From the first line to the last, print the material exactly, skipping the pictures.

- _Records for processing_

********

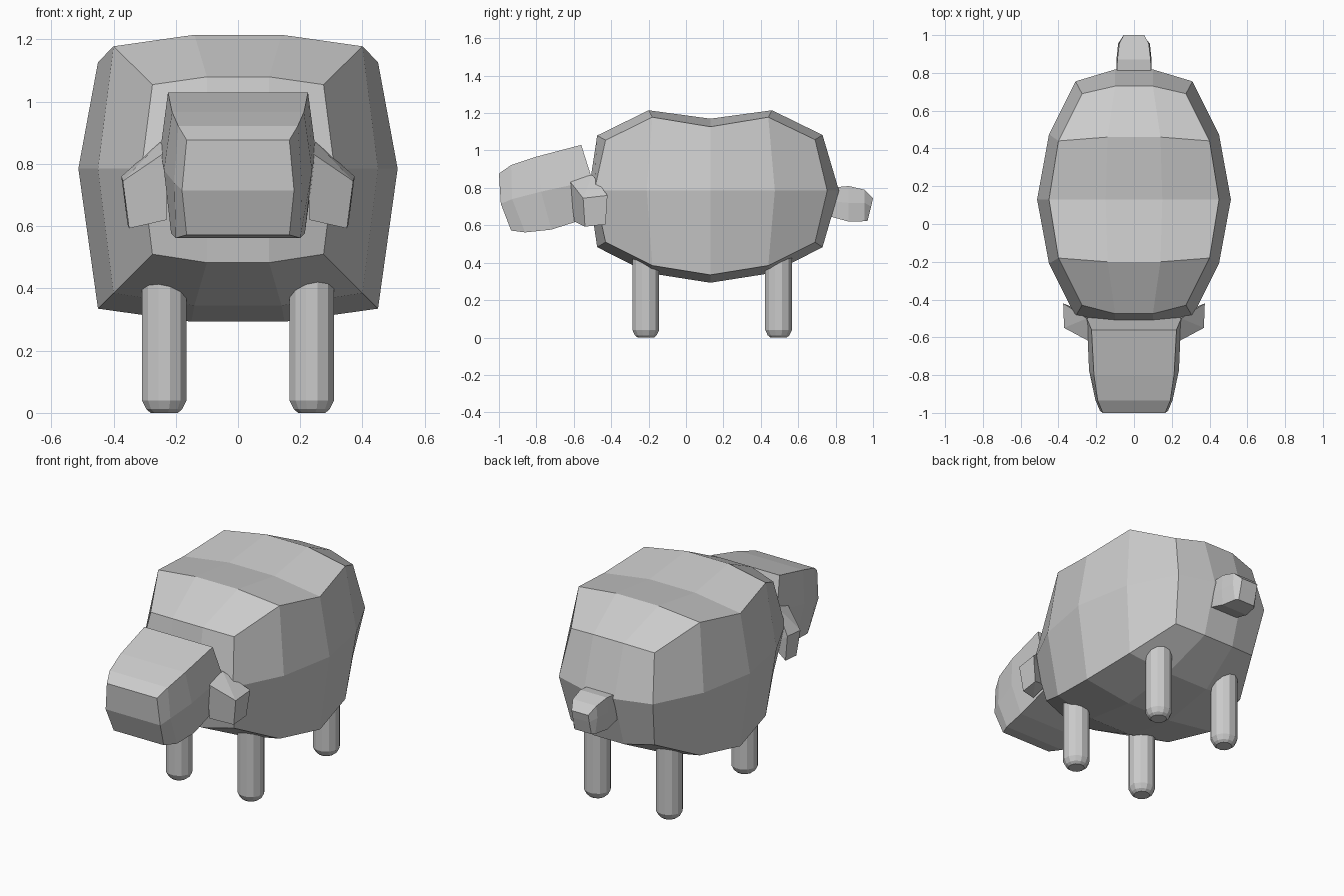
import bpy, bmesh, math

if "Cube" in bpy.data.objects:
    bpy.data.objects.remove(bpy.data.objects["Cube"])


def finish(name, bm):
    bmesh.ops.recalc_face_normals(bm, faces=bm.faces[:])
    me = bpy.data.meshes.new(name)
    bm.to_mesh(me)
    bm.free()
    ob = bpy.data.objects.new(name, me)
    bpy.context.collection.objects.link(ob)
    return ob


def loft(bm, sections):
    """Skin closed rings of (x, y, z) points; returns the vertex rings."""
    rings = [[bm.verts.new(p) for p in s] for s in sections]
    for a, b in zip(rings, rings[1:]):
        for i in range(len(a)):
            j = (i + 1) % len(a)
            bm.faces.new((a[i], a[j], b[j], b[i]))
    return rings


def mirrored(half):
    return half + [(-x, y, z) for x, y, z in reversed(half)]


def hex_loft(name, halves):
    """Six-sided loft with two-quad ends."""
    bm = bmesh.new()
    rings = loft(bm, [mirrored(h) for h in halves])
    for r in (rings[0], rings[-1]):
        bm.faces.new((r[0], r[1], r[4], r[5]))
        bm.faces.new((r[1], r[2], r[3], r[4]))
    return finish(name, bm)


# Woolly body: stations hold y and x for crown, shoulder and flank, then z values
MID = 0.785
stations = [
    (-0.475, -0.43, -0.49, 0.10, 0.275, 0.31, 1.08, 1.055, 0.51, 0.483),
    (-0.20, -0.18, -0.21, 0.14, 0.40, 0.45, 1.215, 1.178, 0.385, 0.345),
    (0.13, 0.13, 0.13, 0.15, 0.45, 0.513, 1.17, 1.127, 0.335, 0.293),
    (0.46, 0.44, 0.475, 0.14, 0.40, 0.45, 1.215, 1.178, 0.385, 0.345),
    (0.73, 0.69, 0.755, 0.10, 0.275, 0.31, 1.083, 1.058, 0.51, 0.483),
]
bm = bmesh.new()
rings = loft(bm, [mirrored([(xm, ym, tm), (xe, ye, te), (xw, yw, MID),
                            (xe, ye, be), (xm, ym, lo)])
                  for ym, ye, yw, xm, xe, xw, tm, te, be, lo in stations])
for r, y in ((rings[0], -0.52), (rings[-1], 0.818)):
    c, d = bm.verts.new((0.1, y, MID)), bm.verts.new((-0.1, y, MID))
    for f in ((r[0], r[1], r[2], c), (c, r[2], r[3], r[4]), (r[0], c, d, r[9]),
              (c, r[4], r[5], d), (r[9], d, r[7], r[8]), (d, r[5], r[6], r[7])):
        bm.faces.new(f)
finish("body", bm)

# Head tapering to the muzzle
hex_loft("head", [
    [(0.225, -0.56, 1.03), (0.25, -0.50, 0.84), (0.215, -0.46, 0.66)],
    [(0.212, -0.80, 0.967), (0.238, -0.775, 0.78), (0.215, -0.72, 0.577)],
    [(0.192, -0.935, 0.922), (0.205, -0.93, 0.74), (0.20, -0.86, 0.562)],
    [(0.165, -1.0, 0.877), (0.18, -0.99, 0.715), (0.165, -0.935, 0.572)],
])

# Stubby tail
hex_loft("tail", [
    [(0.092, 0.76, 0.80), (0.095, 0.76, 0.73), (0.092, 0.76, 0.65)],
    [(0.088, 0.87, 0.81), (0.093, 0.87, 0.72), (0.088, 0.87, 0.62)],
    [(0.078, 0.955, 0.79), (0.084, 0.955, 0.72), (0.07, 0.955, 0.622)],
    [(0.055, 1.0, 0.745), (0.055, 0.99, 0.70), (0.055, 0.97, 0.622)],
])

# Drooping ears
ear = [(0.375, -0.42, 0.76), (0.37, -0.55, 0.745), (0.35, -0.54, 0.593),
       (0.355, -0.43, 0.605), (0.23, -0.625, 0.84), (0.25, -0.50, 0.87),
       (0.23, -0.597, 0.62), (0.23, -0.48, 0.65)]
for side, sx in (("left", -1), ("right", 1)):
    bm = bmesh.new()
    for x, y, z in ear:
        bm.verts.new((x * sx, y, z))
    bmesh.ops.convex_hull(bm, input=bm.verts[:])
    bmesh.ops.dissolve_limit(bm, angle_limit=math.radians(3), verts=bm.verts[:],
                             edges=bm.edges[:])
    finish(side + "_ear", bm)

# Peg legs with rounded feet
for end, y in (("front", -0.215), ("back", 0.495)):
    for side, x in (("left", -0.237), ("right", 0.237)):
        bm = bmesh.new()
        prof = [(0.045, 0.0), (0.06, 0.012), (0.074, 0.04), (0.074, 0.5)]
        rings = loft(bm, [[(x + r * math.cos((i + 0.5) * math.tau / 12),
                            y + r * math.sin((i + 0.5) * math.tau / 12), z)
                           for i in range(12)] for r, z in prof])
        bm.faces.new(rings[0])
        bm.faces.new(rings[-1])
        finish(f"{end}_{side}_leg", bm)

********

- _Response_
import bpy, bmesh, math

if "Cube" in bpy.data.objects:
    bpy.data.objects.remove(bpy.data.objects["Cube"])


def finish(name, bm):
    bmesh.ops.recalc_face_normals(bm, faces=bm.faces[:])
    me = bpy.data.meshes.new(name)
    bm.to_mesh(me)
    bm.free()
    ob = bpy.data.objects.new(name, me)
    bpy.context.collection.objects.link(ob)
    return ob


def loft(bm, sections):
    """Skin closed rings of (x, y, z) points; returns the vertex rings."""
    rings = [[bm.verts.new(p) for p in s] for s in sections]
    for a, b in zip(rings, rings[1:]):
        for i in range(len(a)):
            j = (i + 1) % len(a)
            bm.faces.new((a[i], a[j], b[j], b[i]))
    return rings


def mirrored(half):
    return half + [(-x, y, z) for x, y, z in reversed(half)]


def hex_loft(name, halves):
    """Six-sided loft with two-quad ends."""
    bm = bmesh.new()
    rings = loft(bm, [mirrored(h) for h in halves])
    for r in (rings[0], rings[-1]):
        bm.faces.new((r[0], r[1], r[4], r[5]))
        bm.faces.new((r[1], r[2], r[3], r[4]))
    return finish(name, bm)


# Woolly body: stations hold y and x for crown, shoulder and flank, then z values
MID = 0.785
stations = [
    (-0.475, -0.43, -0.49, 0.10, 0.275, 0.31, 1.08, 1.055, 0.51, 0.483),
    (-0.20, -0.18, -0.21, 0.14, 0.40, 0.45, 1.215, 1.178, 0.385, 0.345),
    (0.13, 0.13, 0.13, 0.15, 0.45, 0.513, 1.17, 1.127, 0.335, 0.293),
    (0.46, 0.44, 0.475, 0.14, 0.40, 0.45, 1.215, 1.178, 0.385, 0.345),
    (0.73, 0.69, 0.755, 0.10, 0.275, 0.31, 1.083, 1.058, 0.51, 0.483),
]
bm = bmesh.new()
rings = loft(bm, [mirrored([(xm, ym, tm), (xe, ye, te), (xw, yw, MID),
                            (xe, ye, be), (xm, ym, lo)])
                  for ym, ye, yw, xm, xe, xw, tm, te, be, lo in stations])
for r, y in ((rings[0], -0.52), (rings[-1], 0.818)):
    c, d = bm.verts.new((0.1, y, MID)), bm.verts.new((-0.1, y, MID))
    for f in ((r[0], r[1], r[2], c), (c, r[2], r[3], r[4]), (r[0], c, d, r[9]),
              (c, r[4], r[5], d), (r[9], d, r[7], r[8]), (d, r[5], r[6], r[7])):
        bm.faces.new(f)
finish("body", bm)

# Head tapering to the muzzle
hex_loft("head", [
    [(0.225, -0.56, 1.03), (0.25, -0.50, 0.84), (0.215, -0.46, 0.66)],
    [(0.212, -0.80, 0.967), (0.238, -0.775, 0.78), (0.215, -0.72, 0.577)],
    [(0.192, -0.935, 0.922), (0.205, -0.93, 0.74), (0.20, -0.86, 0.562)],
    [(0.165, -1.0, 0.877), (0.18, -0.99, 0.715), (0.165, -0.935, 0.572)],
])

# Stubby tail
hex_loft("tail", [
    [(0.092, 0.76, 0.80), (0.095, 0.76, 0.73), (0.092, 0.76, 0.65)],
    [(0.088, 0.87, 0.81), (0.093, 0.87, 0.72), (0.088, 0.87, 0.62)],
    [(0.078, 0.955, 0.79), (0.084, 0.955, 0.72), (0.07, 0.955, 0.622)],
    [(0.055, 1.0, 0.745), (0.055, 0.99, 0.70), (0.055, 0.97, 0.622)],
])

# Drooping ears
ear = [(0.375, -0.42, 0.76), (0.37, -0.55, 0.745), (0.35, -0.54, 0.593),
       (0.355, -0.43, 0.605), (0.23, -0.625, 0.84), (0.25, -0.50, 0.87),
       (0.23, -0.597, 0.62), (0.23, -0.48, 0.65)]
for side, sx in (("left", -1), ("right", 1)):
    bm = bmesh.new()
    for x, y, z in ear:
        bm.verts.new((x * sx, y, z))
    bmesh.ops.convex_hull(bm, input=bm.verts[:])
    bmesh.ops.dissolve_limit(bm, angle_limit=math.radians(3), verts=bm.verts[:],
                             edges=bm.edges[:])
    finish(side + "_ear", bm)

# Peg legs with rounded feet
for end, y in (("front", -0.215), ("back", 0.495)):
    for side, x in (("left", -0.237), ("right", 0.237)):
        bm = bmesh.new()
        prof = [(0.045, 0.0), (0.06, 0.012), (0.074, 0.04), (0.074, 0.5)]
        rings = loft(bm, [[(x + r * math.cos((i + 0.5) * math.tau / 12),
                            y + r * math.sin((i + 0.5) * math.tau / 12), z)
                           for i in range(12)] for r, z in prof])
        bm.faces.new(rings[0])
        bm.faces.new(rings[-1])
        finish(f"{end}_{side}_leg", bm)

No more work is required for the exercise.